(From our Correspondent).
WRECK OF A STEAMER.
The screw steamer Corinth of Liverpool went ashore on Sunday morning at the Gallery Head and it is feared she will become a total wreck. She was chartered by the Atlas Company and was laden with a cargo of corn.
She left New York on Wednesday 15th July and arrived off the Irish coast on Saturday night. The following morning during a dense fog the steamer while in charge of the second officer struck. The engines were reversed but in vain and shortly afterwards the engineer reported the vessel was filling and the fires were being put out. The steamer turned over on the front side and filled. Two boats were lowered and with the assistance of the Coastguards who were attracted to the scene the crew consisting of 22 hands and 2 passengers were landed in safety.
Freeman's Journal Tuesday August 4 1874
LATEST NEWS BY CABLE.
WRECK ON THE IRISH COAST.
THE BRITISH STEAM-SHIP CORINTH LOST OFF GALLEY HEAD
ALL ON BOARD SAVED VESSEL AND CARGO A TOTAL LOSS.
London Aug. 4. The British steam ship Corinth Capt Eden which left Now-York July 15 for Liverpool has been lost off Galley Head coast of Cork Ireland together with her cargo. The crew was saved.
The Corinth was chartered some time ago by the Atlas Steam-ship Company (English) to run in the West Indian trade until the company's new steamer Andes was completed. The Andes has been running on the line for two months and the Corinth loaded with corn and grain was on her way back to her owners Messrs. Nicholson of Liverpool when she was wrecked.
The vessel was an iron screw steamship built in Sunderland England in 1872 She was of 6IO tons burden English measurement about 800 tons gross. Her length was 230 feet breadth 29 feet and depth 17 feet. She was considered to be in every respect an excellent vessel not swift her speed being about 8 1/2 knots per hour but sure and seaworthy. Her commander Capt Eden is an experienced navigator and had made four voyages in the company's service giving great satisfaction.

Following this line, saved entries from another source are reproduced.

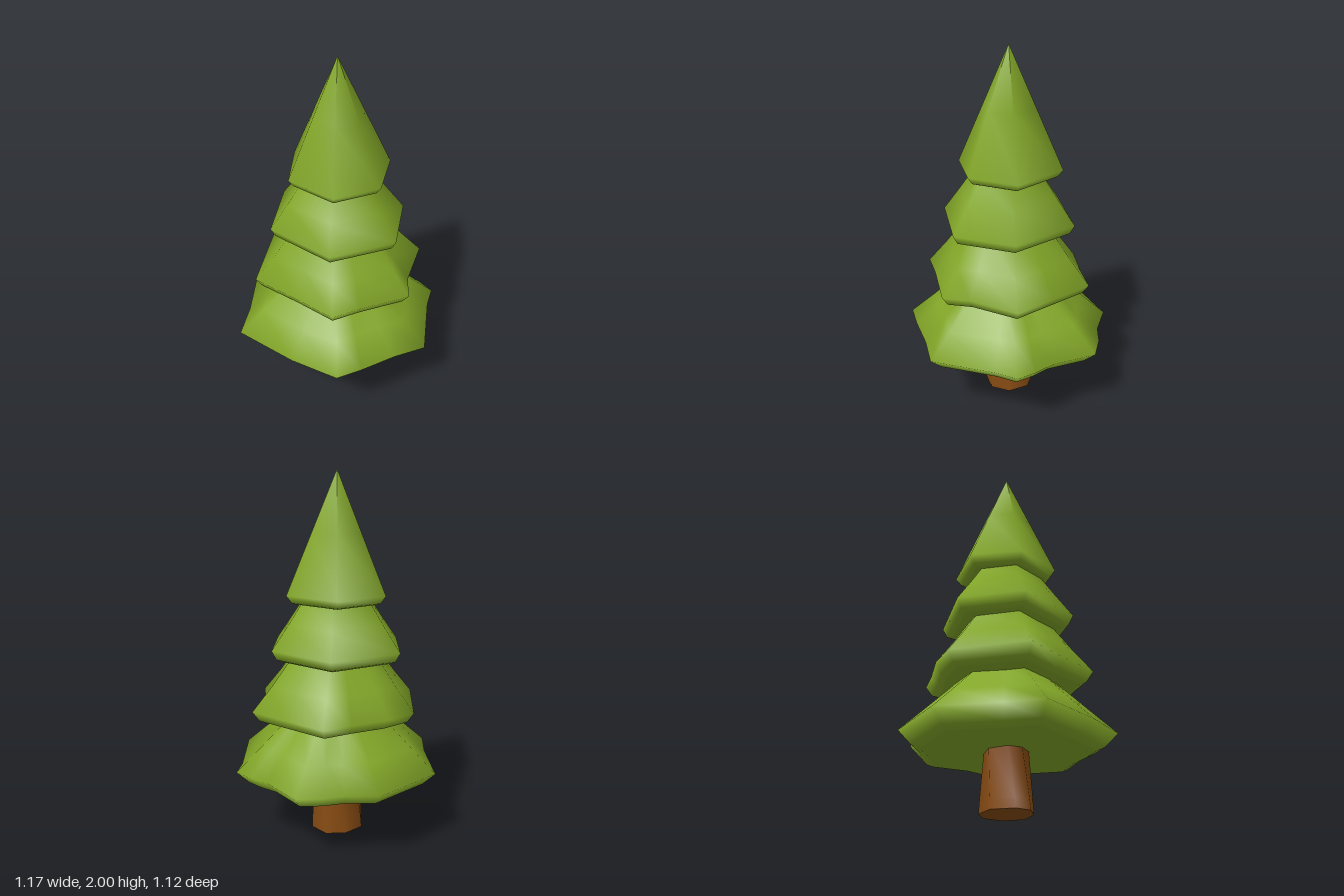
import * as THREE from 'three';

const leaf = new THREE.MeshStandardMaterial({ color: 0x82a628 });
leaf.name = 'leaf green';
const bark = new THREE.MeshStandardMaterial({ color: 0x854a12 });
bark.name = 'bark brown';

// Stacks scaled (and optionally twisted) copies of an outline, smooth round the sides.
// outline: [x, z] points, clockwise from above; rings: [y, scale, twist] from bottom to top
function stack(name, outline, rings, material) {
  const n = outline.length, pos = [], index = [];
  const addRing = ([y, s, twist = 0]) => {
    const c = Math.cos(twist), k = Math.sin(twist);
    for (const [x, z] of outline) pos.push(s * (x * c - z * k), y, s * (x * k + z * c));
  };
  rings.forEach(addRing);
  for (let r = 0; r < rings.length - 1; r++) {
    for (let i = 0; i < n; i++) {
      const j = (i + 1) % n, a = r * n + i, b = r * n + j;
      index.push(a, a + n, b + n);
      index.push(a, b + n, b);
    }
  }
  // flat caps with their own vertices
  const cap = (ring, up) => {
    const base = pos.length / 3;
    addRing(ring);
    pos.push(0, ring[0], 0);
    for (let i = 0; i < n; i++) {
      const p = base + i, q = base + (i + 1) % n;
      index.push(base + n, up ? q : p, up ? p : q);
    }
  };
  cap(rings[0], false);
  const top = rings[rings.length - 1];
  if (top[1] > 0.01) cap(top, true);
  const geo = new THREE.BufferGeometry();
  geo.setAttribute('position', new THREE.Float32BufferAttribute(pos, 3));
  geo.setIndex(index);
  geo.computeVertexNormals();
  const mesh = new THREE.Mesh(geo, material);
  mesh.name = name;
  return mesh;
}

export function createModel() {
  const tree = new THREE.Group();
  tree.name = 'pineTree';

  // Trunk: slightly twisted, flared at the foot
  const trunkOutline = [
    [-0.16, 0.02], [-0.11, -0.10], [0.01, -0.14], [0.11, -0.10],
    [0.15, 0.01], [0.10, 0.11], [-0.02, 0.135], [-0.12, 0.10],
  ];
  tree.add(stack('trunk', trunkOutline, [[0, 1], [0.05, 0.98, 0.03], [0.34, 0.84, 0.25]], bark));

  // Branch tiers, widest first
  tree.add(stack('bottomBranches', [
    [-0.59, 0.085], [-0.505, -0.1], [-0.40, -0.42], [-0.01, -0.56], [0.16, -0.49],
    [0.28, -0.475], [0.41, -0.43], [0.475, -0.19], [0.54, -0.09], [0.585, 0.01],
    [0.52, 0.12], [0.385, 0.455], [0.2, 0.48], [0, 0.53], [-0.145, 0.555], [-0.35, 0.37],
  ], [[0.315, 0.8], [0.335, 0.88], [0.405, 1], [0.53, 0.76], [0.69, 0.46]], leaf));

  tree.add(stack('lowerMiddleBranches', [
    [-0.475, 0.04], [-0.30, -0.345], [-0.13, -0.39], [0.08, -0.395], [0.245, -0.41],
    [0.37, -0.2], [0.49, 0], [0.34, 0.24], [0.30, 0.38], [0.02, 0.41],
    [-0.14, 0.44], [-0.3, 0.24],
  ], [[0.67, 0.83], [0.685, 0.92], [0.74, 1], [0.87, 0.77], [1.02, 0.53]], leaf));

  tree.add(stack('upperMiddleBranches', [
    [-0.375, 0.035], [-0.235, -0.30], [0.17, -0.335], [0.375, 0], [0.235, 0.31], [-0.13, 0.345],
  ], [[1, 0.84], [1.015, 0.93], [1.065, 1], [1.2, 0.74], [1.33, 0.5]], leaf));

  tree.add(stack('treetop', [
    [-0.27, 0.04], [-0.18, -0.23], [0.11, -0.275], [0.295, -0.02], [0.17, 0.225], [-0.09, 0.26],
  ], [[1.31, 0.82], [1.32, 0.9], [1.36, 1], [1.68, 0.5], [2, 0]], leaf));

  return tree;
}
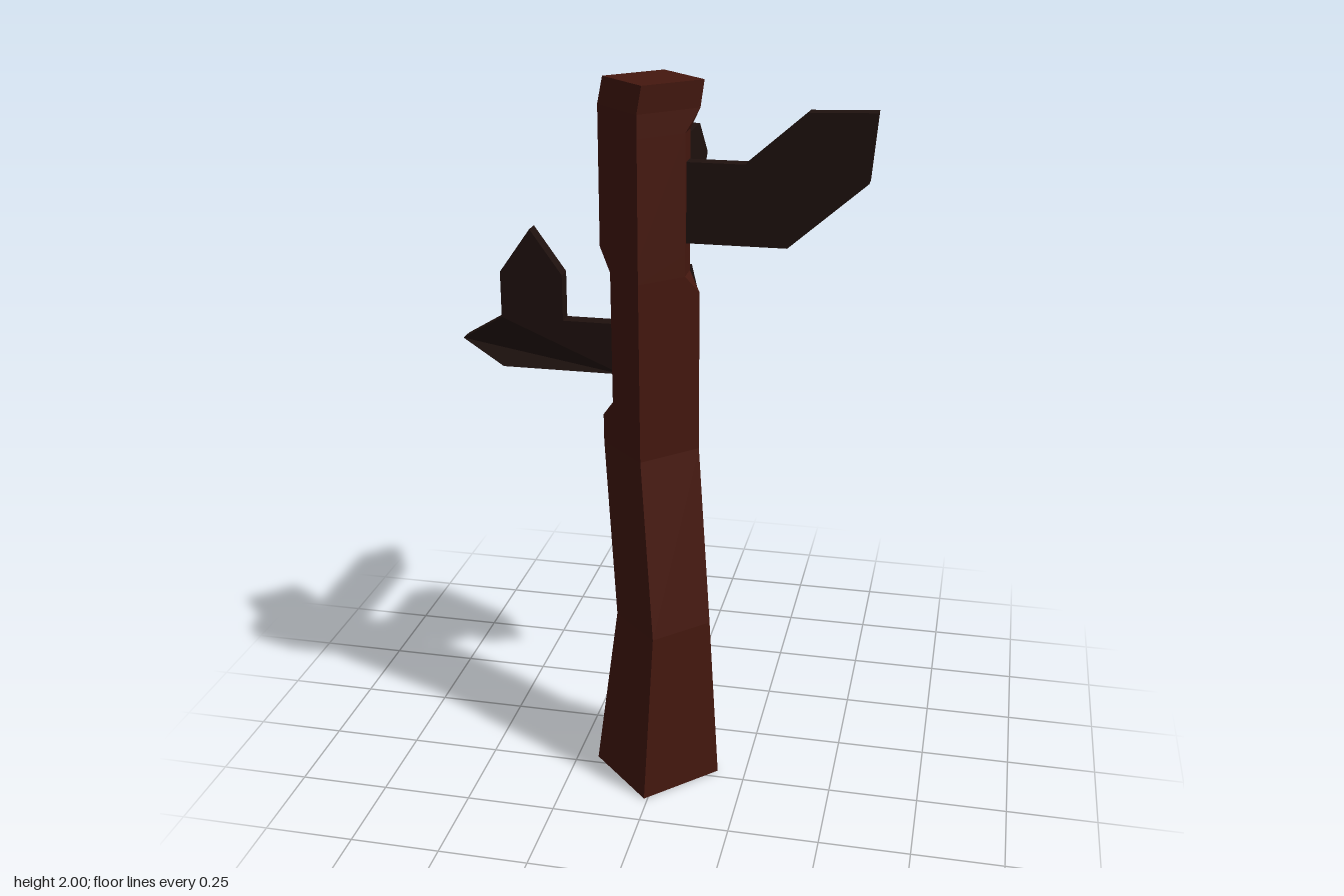
import * as THREE from 'three';

const bark = new THREE.MeshStandardMaterial({ color: 0x45180f, flatShading: true });
const darkWood = new THREE.MeshStandardMaterial({ color: 0x1f110e, flatShading: true });

// Linear interpolation through rows of [y, value, value, ...]
function sample(rows, y) {
  if (y <= rows[0][0]) return rows[0].slice(1);
  for (let i = 1; i < rows.length; i++) {
    const a = rows[i - 1], b = rows[i];
    if (y <= b[0]) {
      const t = (y - a[0]) / (b[0] - a[0]);
      return a.slice(1).map((v, k) => v + (b[k + 1] - v) * t);
    }
  }
  return rows[rows.length - 1].slice(1);
}

// Trunk axis and size: y, centre x, centre z, radius of the diamond section
const axis = [
  [0, -0.01, 0.22, 0.18], [0.5, 0.013, 0.242, 0.133], [1, -0.032, 0.182, 0.133],
  [1.5, -0.027, 0.212, 0.133], [1.93, -0.027, 0.212, 0.133], [2, -0.015, 0.212, 0.131],
];
// How far each corner is shaved where the branches attach: right-hand +x, front, -x, back
const shave = (y0, y1, y2, y3, d) => [[y0, 0], [y1, d], [y2, d], [y3, 0]];
const cuts = [
  shave(1.45, 1.5, 1.87, 1.93, 0.032),
  [[0, 0]],
  shave(1.08, 1.13, 1.5, 1.56, 0.036),
  shave(1.08, 1.13, 1.87, 1.93, 0.035),
];

function trunkGeometry() {
  const levels = [0, 0.5, 1, 1.08, 1.13, 1.45, 1.5, 1.56, 1.87, 1.93, 2];
  const rings = levels.map((y) => {
    const [cx, cz, r] = sample(axis, y);
    const ring = [];
    for (let k = 0; k < 4; k++) {
      const a = k * Math.PI / 2, c = Math.cos(a), s = Math.sin(a);
      const cut = sample(cuts[k], y)[0];
      for (const side of [-1, 1]) {
        const u = r - cut, v = side * cut;
        ring.push([cx + u * c - v * s, y, cz + u * s + v * c]);
      }
    }
    return ring;
  });
  const pos = [];
  const tri = (...pts) => pts.forEach((p) => pos.push(...p));
  const n = 8, top = rings.length - 1;
  for (let j = 0; j < top; j++) {
    for (let i = 0; i < n; i++) {
      const k = (i + 1) % n;
      const a = rings[j][i], b = rings[j][k], c = rings[j + 1][k], d = rings[j + 1][i];
      tri(a, d, b);
      tri(b, d, c);
    }
  }
  // End caps
  for (let i = 1; i < n - 1; i++) {
    tri(rings[0][0], rings[0][i], rings[0][i + 1]);
    tri(rings[top][0], rings[top][i + 1], rings[top][i]);
  }
  const g = new THREE.BufferGeometry();
  g.setAttribute('position', new THREE.Float32BufferAttribute(pos, 3));
  g.computeVertexNormals();
  return g;
}

// Flat plank cut from an outline, spanning depth near..far
function plank(name, outline, near, far) {
  const shape = new THREE.Shape(outline.map(([x, y]) => new THREE.Vector2(x, y)));
  const g = new THREE.ExtrudeGeometry(shape, { depth: far - near, bevelEnabled: false });
  g.translate(0, 0, near);
  const mesh = new THREE.Mesh(g, darkWood);
  mesh.name = name;
  return mesh;
}

export function createModel() {
  const model = new THREE.Group();
  model.name = 'deadTree';

  const trunk = new THREE.Mesh(trunkGeometry(), bark);
  trunk.name = 'trunk';
  model.add(trunk);

  // Left branch, bent upwards
  model.add(plank('leftBranch', [
    [0.04, 1.585], [0.335, 1.585], [0.535, 1.76], [0.55, 1.935],
    [0.38, 1.93], [0.225, 1.795], [0.04, 1.795],
  ], 0.187, 0.23));

  // Right branch with a pointed upright twig; its lower back edge flares
  const right = plank('rightBranch', [
    [-0.1, 1.215], [-0.1, 1.355], [-0.26, 1.355], [-0.26, 1.48], [-0.345, 1.6],
    [-0.43, 1.48], [-0.43, 1.355], [-0.55, 1.28], [-0.43, 1.215],
  ], 0.187, 0.23);
  const p = right.geometry.attributes.position;
  for (let i = 0; i < p.count; i++) {
    if (p.getZ(i) < 0.2) {
      if (p.getY(i) < 1.3) p.setZ(i, 0.16);
    } else if (p.getX(i) < -0.5) {
      p.setZ(i, 0.205);
    }
  }
  right.geometry.computeVertexNormals();
  model.add(right);

  // Back branches, drawn with the outline's x pointing backwards
  const backs = [
    plank('upperBackBranch', [
      [-0.14, 1.585], [0.27, 1.585], [0.39, 1.695], [0.27, 1.8], [-0.14, 1.8],
    ], -0.032, 0.011),
    plank('lowerBackBranch', [
      [-0.12, 1.22], [0.05, 1.21], [0.045, 0.965], [0.13, 0.835],
      [0.225, 0.96], [0.24, 1.33], [0.16, 1.42], [-0.12, 1.43],
    ], -0.032, 0.011),
  ];
  for (const b of backs) {
    b.rotation.y = Math.PI / 2;
    model.add(b);
  }
  return model;
}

Galley Head in the County of Cork where the Corinth was lost is midway between Cape Clear and Queenstown. This part of the Irish coast is very dangerous and vessels are forced to sail close In shore.
The agents of the company are of opinion that the weather was thick and that the Corinth probably ran in too close to the coast and struck the headland. The cargo of the Corinth consisted of 22000 bushels of corn and 7500 bushels of wheat shipped by David Bingham in this City. The ship's company numbered thirty one and there were two passengers.
The vessel and cargo are fully insured in English companies.
The New York Times: August 5 1874